"There's no question you can continue doing your work whether you're in Florida or New York City or Ann Arbor," he said. "But I was not going to call back Les' agent until after that game. Trust me, I can understand why people can see it the way they're seeing it. But my job is to bring the best candidate to Michigan."
I am not going to throw this vase sitting next to me. The flowers in it are dead and the water is gross and the cleanup would dwarf the pleasure of watching it shatter against the wall. The first highlighted sentence and the second highlighted sentence are diametrically opposed to each other. Martin has no idea who the "best candidate" is for the Michigan job despite having all the time in the world to come up with an answer to that, and he failed utterly. Not calling Les' agent when LSU's AD specifically offered that avenue of contact and Miles was frantically attempting to figure out what was going on is ludicrous.
For one, it's completely disrespectful to a guy who's made his love for Michigan known time and again. For two, it relies on some sort of Queensbury rules: "Dear LSU, I will be talking to your coach after the game. I plan to offer him sixteen quid a week, which is a considerable sum! West End brothels won't know what hit them! Thanks, good chaps, I trust you won't interfere. -- Sailboat Bill."

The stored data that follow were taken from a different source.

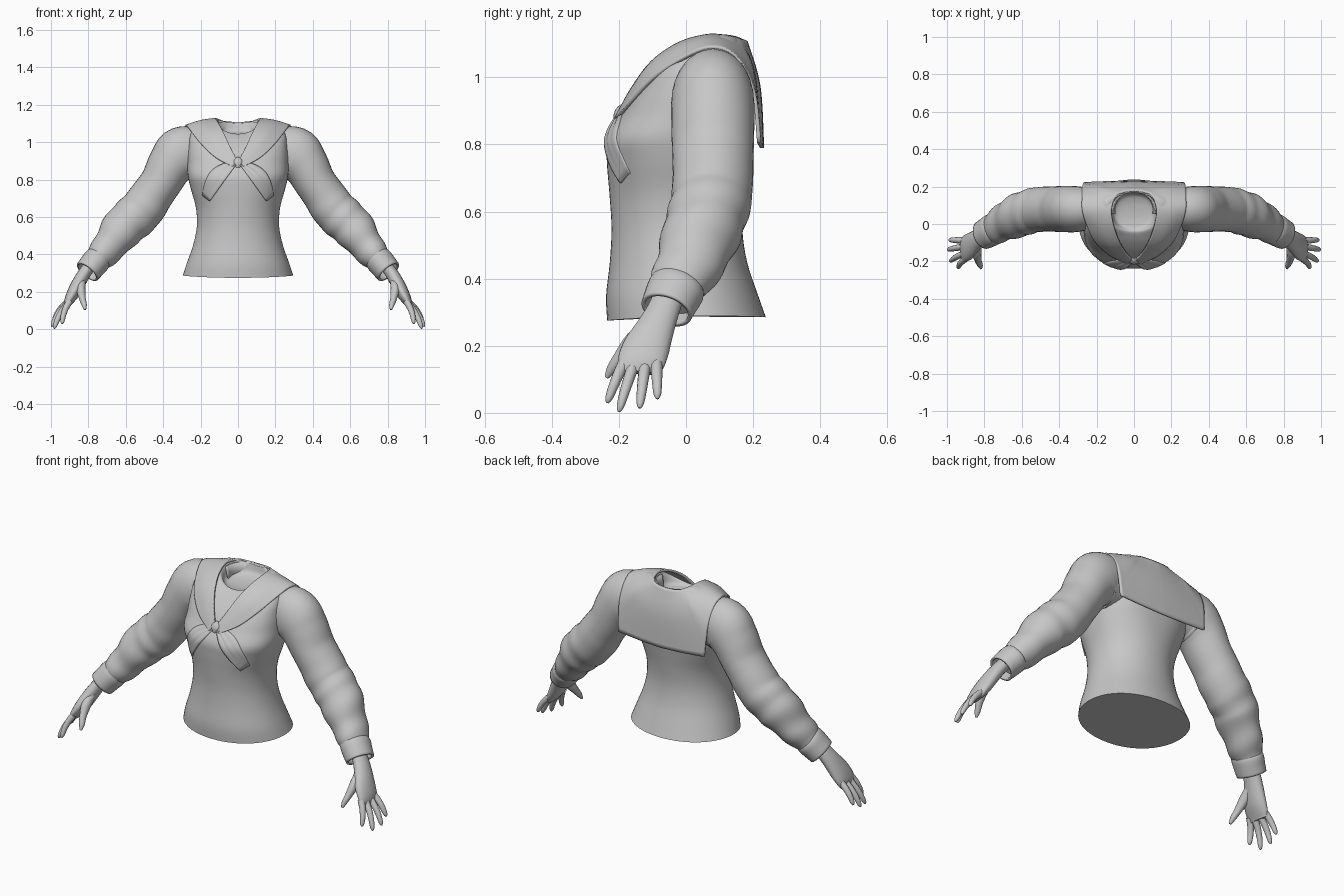
import bpy, bmesh, math
from mathutils import Vector
from mathutils.bvhtree import BVHTree

if "Cube" in bpy.data.objects:
    bpy.data.objects.remove(bpy.data.objects["Cube"])

grey = bpy.data.materials.new("plain grey")
grey.diffuse_color = (0.57, 0.57, 0.57, 1)
grey.use_nodes = True
grey.node_tree.nodes["Principled BSDF"].inputs["Base Color"].default_value = grey.diffuse_color


def spline(rows, steps):
    """Catmull-Rom through equal-length tuples."""
    out = []
    for i in range(len(rows) - 1):
        a, b, c, d = (rows[max(0, min(len(rows) - 1, i + k))] for k in (-1, 0, 1, 2))
        for s in range(steps):
            t = s / steps
            out.append(tuple(0.5 * (2 * q + (r - p) * t + (2 * p - 5 * q + 4 * r - w) * t * t
                                    + (3 * q - p - 3 * r + w) * t ** 3)
                             for p, q, r, w in zip(a, b, c, d)))
    return out + [tuple(rows[-1])]


def make(name, rings, closed=True, caps=True, mirror=False, thick=0, angle=50):
    """Skin a list of point rings into a smooth object."""
    bm = bmesh.new()
    vs = [[bm.verts.new(p) for p in r] for r in rings]
    n = len(rings[0])
    for a, b in zip(vs, vs[1:]):
        for i in range(n if closed else n - 1):
            j = (i + 1) % n
            bm.faces.new((a[i], a[j], b[j], b[i]))
    if caps:
        bm.faces.new(vs[0])
        bm.faces.new(vs[-1])
    bmesh.ops.recalc_face_normals(bm, faces=bm.faces)
    me = bpy.data.meshes.new(name)
    bm.to_mesh(me)
    bm.free()
    me.materials.append(grey)
    ob = bpy.data.objects.new(name, me)
    bpy.context.collection.objects.link(ob)
    bpy.ops.object.select_all(action='DESELECT')
    ob.select_set(True)
    bpy.context.view_layer.objects.active = ob
    bpy.ops.object.shade_smooth_by_angle(angle=math.radians(angle))
    if mirror:
        m = ob.modifiers.new("mirror", 'MIRROR')
        m.merge_threshold = 0.002
    if thick:
        s = ob.modifiers.new("thickness", 'SOLIDIFY')
        s.thickness = thick
        s.offset = 0
    return ob


def tube(sections, steps=4, sides=24, wrinkle=None):
    """Rings along a path; each section is x, y, z, in-plane radius, depth radius."""
    secs = spline(sections, steps)
    rings = []
    for i, (x, y, z, ru, rv) in enumerate(secs):
        t = (Vector(secs[min(i + 1, len(secs) - 1)][:3]) - Vector(secs[max(i - 1, 0)][:3])).normalized()
        v = (Vector((0, 1, 0)) - t * t.y).normalized()
        u = t.cross(v)
        ring = []
        for k in range(sides):
            a = math.tau * k / sides
            f = 1 + (wrinkle(i / (len(secs) - 1), a) if wrinkle else 0)
            ring.append(Vector((x, y, z)) + (u * math.cos(a) * ru + v * math.sin(a) * rv) * f)
        rings.append(ring)
    return rings


# Torso: front z, back z, half width, front y, back y, roundness, shoulder lift
torso = [(.275, .285, .295, -.235, .238, 2.1, .008), (.35, .35, .275, -.238, .215, 2.1, 0),
         (.45, .45, .24, -.227, .182, 2.1, 0), (.55, .55, .22, -.222, .168, 2.1, 0),
         (.65, .65, .225, -.228, .175, 2.1, 0), (.75, .75, .252, -.236, .19, 2.3, 0),
         (.82, .82, .268, -.234, .2, 2.5, 0), (.89, .89, .27, -.192, .203, 2.5, 0),
         (.95, .96, .268, -.152, .2, 2.7, .01), (1.0, 1.04, .255, -.105, .188, 2.9, .03),
         (1.03, 1.085, .2, -.068, .175, 2.7, .042), (1.045, 1.1, .13, -.04, .168, 2.4, .045),
         (1.035, 1.06, .105, -.02, .155, 2.3, 0), (1.03, 1.04, .05, .03, .11, 2.0, 0)]
rings = []
for zf, zb, hx, yf, yb, n, up in spline(torso, 4):
    ring = []
    for k in range(64):
        a = math.tau * k / 64
        c, s = math.cos(a), math.sin(a)
        sx = math.copysign(abs(c) ** (2 / n), c)
        sy = math.copysign(abs(s) ** (2 / n), s)
        ring.append((hx * sx, (yf + yb) / 2 + (yb - yf) / 2 * sy,
                     zf + (zb - zf) * (sy + 1) / 2 + up * sx * sx))
    rings.append(ring)
body = make("torso", rings)
tree = BVHTree.FromPolygons([v.co for v in body.data.vertices],
                            [list(p.vertices) for p in body.data.polygons])


def front(x, z, lift):
    """Point on the front of the torso, lifted outwards."""
    hit = tree.ray_cast(Vector((x, -1, z)), Vector((0, 1, 0)))[0]
    return Vector((x, (hit.y if hit else -.1) - lift, z))


# Sailor collar: inner neckline, halfway and outer edge for each rib
ribs = [((0, -.198, .895), (.012, -.204, .885), (.03, -.21, .868)),
        ((.038, -.16, .965), (.085, -.165, .95), (.125, -.175, .925)),
        ((.075, -.1, 1.045), (.14, -.105, 1.03), (.205, -.115, 1.0)),
        ((.105, -.02, 1.1), (.18, -.022, 1.085), (.25, -.03, 1.055)),
        ((.12, .06, 1.123), (.2, .065, 1.112), (.275, .07, 1.088)),
        ((.112, .115, 1.122), (.195, .13, 1.098), (.277, .145, 1.062)),
        ((.098, .145, 1.118), (.18, .185, 1.05), (.275, .2, .96)),
        ((.08, .162, 1.112), (.165, .203, 1.0), (.268, .218, .805)),
        ((.04, .174, 1.108), (.075, .213, .98), (.13, .224, .795)),
        ((0, .178, 1.106), (0, .216, .975), (0, .227, .79))]
for i in (0, 1, 2, 3):      # rest the front edge on the chest
    spot, normal, _, _ = tree.find_nearest(Vector(ribs[i][2]))
    ribs[i] = (*ribs[i][:2], tuple(spot + normal * .004))
fine = [spline(r, 6) for r in ribs]
cols = []
for j in range(13):
    line = [f[j] for f in fine]
    cols.append(spline(line[:8], 5) + spline(line[7:], 5)[1:])
make("collar", cols, closed=False, caps=False, mirror=True, thick=.012)

# Neck band standing inside the collar
band = []
for z, grow in ((1.02, .98), (1.07, 1.04), (1.108, 1.1)):
    band.append([(.104 * grow * math.cos(a), .075 + .094 * grow * math.sin(a), z)
                 for a in [-.2 + (math.pi + .4) * k / 28 for k in range(29)]])
make("neck_band", band, closed=False, caps=False, thick=.008)

# Scarf tails fanning from the knot, raised on the inner edge and flush outside
tail = []
for i in range(17):
    t = i / 16
    a = Vector((.006 + .145 * t, .885 - .2 * t))
    b = Vector((.014 + .3 * t - .125 * t * t, .9 - .06 * t - .125 * t ** 3))
    row = []
    for k in range(13):
        s = k / 12
        p = a.lerp(b, s)
        fold = .01 * (1 - s) ** .7 + .006 * math.sin(math.pi * s * 3) ** 2 * (1 - t)
        row.append(front(p.x, p.y, fold * (1 - .35 * t) - .001))
    tail.append(row)
make("scarf_tail", tail, closed=False, caps=False, mirror=True, thick=.006)
make("scarf_knot", tube([(0, -.18, .915, .01, .008), (0, -.193, .905, .022, .013),
                         (0, -.202, .887, .024, .014), (0, -.205, .865, .012, .01)], 4, 16))


# Sleeves with gathered folds toward the cuff
def folds(t, a):
    g = max(0, t - .35)
    return g * (.085 * math.sin(46 * t + 1.5 * math.sin(a)) + .03 * math.sin(3 * a + 20 * t))


sleeve = [(.20, .085, .945, .13, .105), (.300, .08, .937, .146, .122), (.36, .08, .878, .125, .124),
          (.41, .08, .79, .112, .122), (.458, .08, .72, .113, .12), (.51, .077, .645, .118, .12),
          (.565, .065, .59, .118, .118), (.62, .045, .535, .112, .116), (.685, .012, .45, .092, .102),
          (.745, -.022, .378, .074, .085), (.78, -.042, .338, .056, .066)]
make("sleeve", tube(sleeve, 6, 32, folds), mirror=True)
make("cuff", tube([(.745, -.022, .38, .064, .076), (.757, -.03, .366, .069, .08),
                   (.78, -.044, .338, .067, .077), (.806, -.058, .307, .064, .073)], 3, 32),
     caps=False, mirror=True, thick=.012)

# Hands: palm, thumb and four fingers
make("palm", tube([(.765, -.045, .37, .034, .046), (.81, -.064, .315, .034, .048),
                   (.845, -.088, .26, .036, .056), (.88, -.118, .195, .034, .07),
                   (.905, -.134, .15, .025, .07), (.917, -.138, .12, .014, .06)], 4, 20), mirror=True)
make("thumb", tube([(.835, -.105, .26, .022, .025), (.84, -.155, .215, .025, .028),
                    (.832, -.197, .165, .018, .02), (.822, -.222, .13, .014, .015),
                    (.818, -.237, .105, .006, .006)], 4, 12), mirror=True)
fingers = {"index": ((.9, -.185, .15), (.94, -.235, .03)), "middle": ((.908, -.157, .14), (.983, -.2, .004)),
           "ring": ((.912, -.122, .14), (.996, -.138, .014)), "little": ((.908, -.088, .15), (.988, -.085, .042))}
for name, (p, q) in fingers.items():
    p, q = Vector(p), Vector(q)
    path = []
    for t, r in ((0, .018), (.35, .0165), (.65, .0145), (.9, .011), (1, .004)):
        c = p.lerp(q, t) + Vector((.008, 0, .005)) * math.sin(math.pi * t)
        path.append((*c, r, r))
    make(name + "_finger", tube(path, 3, 12), mirror=True)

For Martin to simultaneously go "well, I never!" when LSU made their dastardly offer before the agreed-upon speaking-time and claim he's being "very aggressive" is ridiculous. It's ludicrously ridiculous and many other words that end in "ous" and generally indicate something improbable.
There is a process. There was also a process that resulted in -- don't Godwin yourself, and don't reference "Gigli" -- Hitler making "Gigli".
The point: processes are neither good nor bad, and sticking to your process when said process ends up with you not knowing whether or not to offer a coach in the national championship game the job just means you're doubly stupid. No plan survives contact with the enemy.
ESPECIALLY WHEN YOU TELL THEM YOUR PLAN.
Right, so the "sailing" rumor went from hilariously improbable to likely to confirmed. The only thing more remarkable than that is that Martin deigns to defend himself:
"I did (call), Sunday morning," Martin said. "Why Sunday morning? I committed not to talk to Les Miles, directly or indirectly before the championship game on Saturday. That's the way this process is done, or at least the way I'm honoring the process."
Indeed, you committed not to talk to Miles "directly or indirectly." Setting aside that hopelessly Pollyanna view of the way things go -- too much "Leave it to Beaver" growing up, no doubt, here's LSU AD Skip Bertman in the Detroit News article about Michigan receiving permission to contact miles:
"I don't think anyone would try to speak to Les before the SEC title game, but that doesn't mean they couldn't speak to his agent (George Bass) before the game or at any time," Bertman said by telephone from his home. "There's no reason Bill or anyone else can't use headhunters to speak to Les' agent, but I would not assume that Bill would speak to Les himself without our permission. That doesn't mean he can't speak to other people."
This, of course, is all about Miles' agent trying frantically to get in touch with Michigan so they can respond to the situation he's facing. Do they not get the Detroit News on the virgin sea?
Oops. Let's punt.